Timed with and likely designed to accompany Warner Home Video’s new Clint Eastwood box (Clint Eastwood: 35 Years 35 Films at Warner Bros.), The Eastwood Factor is essentially an extended DVD featurette on one of cinema’s most successful and busiest filmmakers.
Although his directorial career began at Universal with Play Misty for Me (1971), Eastwood made films at Universal and Warner Bros. before the latter studio offered him a permanent home to develop projects – and he’s stayed at WB for more than 40 years.
Writer/director Richard Schickel has grouped clips (some widescreen, a few full screen) from Eastwood’s WB films into an ongoing stream of iconic figures (anti-heroes, men coming to terms with their violent lives or thrust into violence, talented but self-destructive men) and genre twists (the spaghetti western reformulated as contemporary and nostalgic tributes), and as a basic into to Eastwood’s work as an actor and director, the doc will definitely motivate newbies to seek out his westerns, crime films, dramas, comedies, and war films, whereas fans will probably revisit favourites.
Schickel intercuts a few interviews with Eastwood, most taped at different times, and the actor/director is true to his screen persona as a man of few words. Eastwood articulates concisely his feelings about antiheroes and violence, and he also speaks of the more personal films he’s directed, most notably White Hunter Black Heart (1990), the underrated A Perfect World (1993), Bird (1988), and Honkytonk Man (1982).
The narration (spoken by Morgan Freeman) expands on Eastwood’s thoughts, but just slightly; the film clips obviously demonstrate Eastwood’s favourite themes and character obsessions, but the doc’s running time and genial tone ultimately leaves little room for any provocative, critical thoughts.
There’s also a detour that has Eastwood shown the wardrobe from his classic films by costume designer Deborah Hopper, which initially feels like fluff, but actually functions as a simple venue to name-drop several films not excerpted in the doc.
There’s some material regarding Eastwood’s early years as an actor at WB, doing bit parts in shows like Maverick, and his current home base at WB, where he maintains his production offices and aided in saving the recording studio (now branded the Eastwood Scoring Stage) where the music to many of his films were recorded.
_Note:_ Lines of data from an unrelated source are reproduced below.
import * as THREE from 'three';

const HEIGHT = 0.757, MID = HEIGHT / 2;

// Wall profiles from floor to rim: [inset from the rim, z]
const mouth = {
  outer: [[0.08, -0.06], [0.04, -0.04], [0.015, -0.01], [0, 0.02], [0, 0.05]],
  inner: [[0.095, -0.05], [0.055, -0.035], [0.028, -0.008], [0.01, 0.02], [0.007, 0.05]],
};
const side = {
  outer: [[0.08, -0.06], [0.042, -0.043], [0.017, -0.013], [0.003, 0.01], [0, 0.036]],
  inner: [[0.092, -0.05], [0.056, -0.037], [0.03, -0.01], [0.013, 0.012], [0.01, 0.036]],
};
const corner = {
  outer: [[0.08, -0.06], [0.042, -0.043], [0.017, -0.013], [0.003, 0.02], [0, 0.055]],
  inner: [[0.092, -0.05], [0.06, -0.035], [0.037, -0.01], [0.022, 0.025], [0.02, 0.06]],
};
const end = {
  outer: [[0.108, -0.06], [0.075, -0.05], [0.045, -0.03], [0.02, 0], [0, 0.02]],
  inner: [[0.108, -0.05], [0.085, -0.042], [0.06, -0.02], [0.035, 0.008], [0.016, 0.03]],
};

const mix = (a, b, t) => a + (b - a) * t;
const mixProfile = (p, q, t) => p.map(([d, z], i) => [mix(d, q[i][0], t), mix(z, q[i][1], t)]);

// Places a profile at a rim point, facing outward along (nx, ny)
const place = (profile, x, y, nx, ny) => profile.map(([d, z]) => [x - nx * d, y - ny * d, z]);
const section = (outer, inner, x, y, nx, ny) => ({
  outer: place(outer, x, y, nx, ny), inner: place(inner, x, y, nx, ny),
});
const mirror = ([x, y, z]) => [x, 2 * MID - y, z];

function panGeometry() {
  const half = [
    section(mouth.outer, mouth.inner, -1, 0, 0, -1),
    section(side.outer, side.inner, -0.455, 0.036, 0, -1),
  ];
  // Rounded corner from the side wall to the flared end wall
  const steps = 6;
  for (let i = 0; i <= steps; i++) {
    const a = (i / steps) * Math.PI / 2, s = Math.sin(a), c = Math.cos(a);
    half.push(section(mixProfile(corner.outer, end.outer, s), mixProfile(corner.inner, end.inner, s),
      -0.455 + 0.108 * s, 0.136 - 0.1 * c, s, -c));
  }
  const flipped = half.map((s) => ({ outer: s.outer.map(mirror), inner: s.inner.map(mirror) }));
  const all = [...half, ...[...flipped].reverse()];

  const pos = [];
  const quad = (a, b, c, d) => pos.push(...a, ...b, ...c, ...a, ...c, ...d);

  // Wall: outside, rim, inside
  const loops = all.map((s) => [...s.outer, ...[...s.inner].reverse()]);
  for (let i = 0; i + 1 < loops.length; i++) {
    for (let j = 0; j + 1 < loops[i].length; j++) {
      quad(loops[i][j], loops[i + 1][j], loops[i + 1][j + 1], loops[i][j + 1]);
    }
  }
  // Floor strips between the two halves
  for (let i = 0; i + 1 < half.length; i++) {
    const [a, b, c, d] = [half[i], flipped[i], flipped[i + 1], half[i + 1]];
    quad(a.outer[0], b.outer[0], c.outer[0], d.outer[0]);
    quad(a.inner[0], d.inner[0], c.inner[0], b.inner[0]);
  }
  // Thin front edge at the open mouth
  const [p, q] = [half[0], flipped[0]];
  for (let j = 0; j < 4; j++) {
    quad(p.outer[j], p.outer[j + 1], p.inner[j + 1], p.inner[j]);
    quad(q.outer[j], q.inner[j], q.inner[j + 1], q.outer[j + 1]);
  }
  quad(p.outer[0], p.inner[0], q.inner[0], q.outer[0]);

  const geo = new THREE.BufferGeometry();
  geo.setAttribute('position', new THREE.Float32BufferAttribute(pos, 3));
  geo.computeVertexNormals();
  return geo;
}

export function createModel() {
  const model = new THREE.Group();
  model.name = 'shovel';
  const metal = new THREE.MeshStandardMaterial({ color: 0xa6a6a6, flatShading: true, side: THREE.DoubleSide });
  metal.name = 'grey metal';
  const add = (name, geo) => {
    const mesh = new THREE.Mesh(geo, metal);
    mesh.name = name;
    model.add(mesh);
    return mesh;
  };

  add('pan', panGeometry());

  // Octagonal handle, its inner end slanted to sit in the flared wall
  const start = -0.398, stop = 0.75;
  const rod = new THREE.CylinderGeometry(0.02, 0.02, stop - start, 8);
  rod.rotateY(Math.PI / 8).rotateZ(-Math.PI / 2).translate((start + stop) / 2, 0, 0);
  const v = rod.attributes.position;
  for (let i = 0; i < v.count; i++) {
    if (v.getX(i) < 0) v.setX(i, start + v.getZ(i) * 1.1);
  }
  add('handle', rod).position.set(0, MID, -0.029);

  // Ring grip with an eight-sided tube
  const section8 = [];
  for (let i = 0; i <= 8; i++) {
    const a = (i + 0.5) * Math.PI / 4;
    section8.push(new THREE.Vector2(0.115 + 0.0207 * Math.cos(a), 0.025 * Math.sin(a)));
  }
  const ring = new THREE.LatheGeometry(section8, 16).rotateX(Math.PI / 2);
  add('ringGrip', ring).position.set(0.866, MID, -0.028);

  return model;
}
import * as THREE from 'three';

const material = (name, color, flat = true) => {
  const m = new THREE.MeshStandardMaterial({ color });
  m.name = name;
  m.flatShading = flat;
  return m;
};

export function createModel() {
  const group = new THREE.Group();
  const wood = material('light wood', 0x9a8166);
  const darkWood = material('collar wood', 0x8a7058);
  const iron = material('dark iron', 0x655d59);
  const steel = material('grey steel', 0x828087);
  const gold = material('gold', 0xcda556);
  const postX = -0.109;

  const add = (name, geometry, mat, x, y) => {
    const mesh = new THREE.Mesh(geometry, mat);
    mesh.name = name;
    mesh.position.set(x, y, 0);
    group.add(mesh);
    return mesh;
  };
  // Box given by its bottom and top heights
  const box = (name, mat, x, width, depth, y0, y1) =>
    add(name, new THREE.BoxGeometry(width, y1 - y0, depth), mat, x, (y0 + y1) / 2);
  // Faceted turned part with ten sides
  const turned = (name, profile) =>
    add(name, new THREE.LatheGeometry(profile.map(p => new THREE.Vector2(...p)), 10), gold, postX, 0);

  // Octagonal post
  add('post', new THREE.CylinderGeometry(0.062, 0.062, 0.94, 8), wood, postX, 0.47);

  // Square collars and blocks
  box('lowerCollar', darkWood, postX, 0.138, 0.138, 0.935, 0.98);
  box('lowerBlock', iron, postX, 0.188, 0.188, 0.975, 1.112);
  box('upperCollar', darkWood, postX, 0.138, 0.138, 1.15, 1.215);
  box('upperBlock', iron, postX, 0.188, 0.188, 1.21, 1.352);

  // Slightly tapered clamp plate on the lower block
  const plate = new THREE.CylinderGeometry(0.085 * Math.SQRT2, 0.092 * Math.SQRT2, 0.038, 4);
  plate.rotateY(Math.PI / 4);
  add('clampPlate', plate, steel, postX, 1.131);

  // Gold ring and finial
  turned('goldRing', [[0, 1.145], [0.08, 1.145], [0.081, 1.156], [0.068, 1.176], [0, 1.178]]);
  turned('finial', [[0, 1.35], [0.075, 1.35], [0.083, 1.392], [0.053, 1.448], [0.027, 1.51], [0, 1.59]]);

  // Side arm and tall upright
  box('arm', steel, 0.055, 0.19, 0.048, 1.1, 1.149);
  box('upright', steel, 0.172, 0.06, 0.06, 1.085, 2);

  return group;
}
By filtering the doc through the words and work of Eastwood, it espouses to be a personal statement on a lengthy career, but the omission of collaborators and colleagues limits the information pool, so there’s nothing new for Eastwood fans. The doc closes with a brief section on Eastwood’s home in Carmel, but it feels like a perfunctory coda before the quick end credit crawl.
Perhaps what resonates the most from the doc is Eastwood’s longevity, his determination to avoid ruts and move between genres, his skill as a striking storyteller, and simple words from his father about being masculine through small gestures.
That last point is maybe key factor to Eastwood as a filmmaker, because his investigations of men grappling with violence, heroism, and weakness at pivotal moments in their lives all relate to what lies beneath the clichéd masculine archetype in cinema.
© 2010 Mark R. Hasan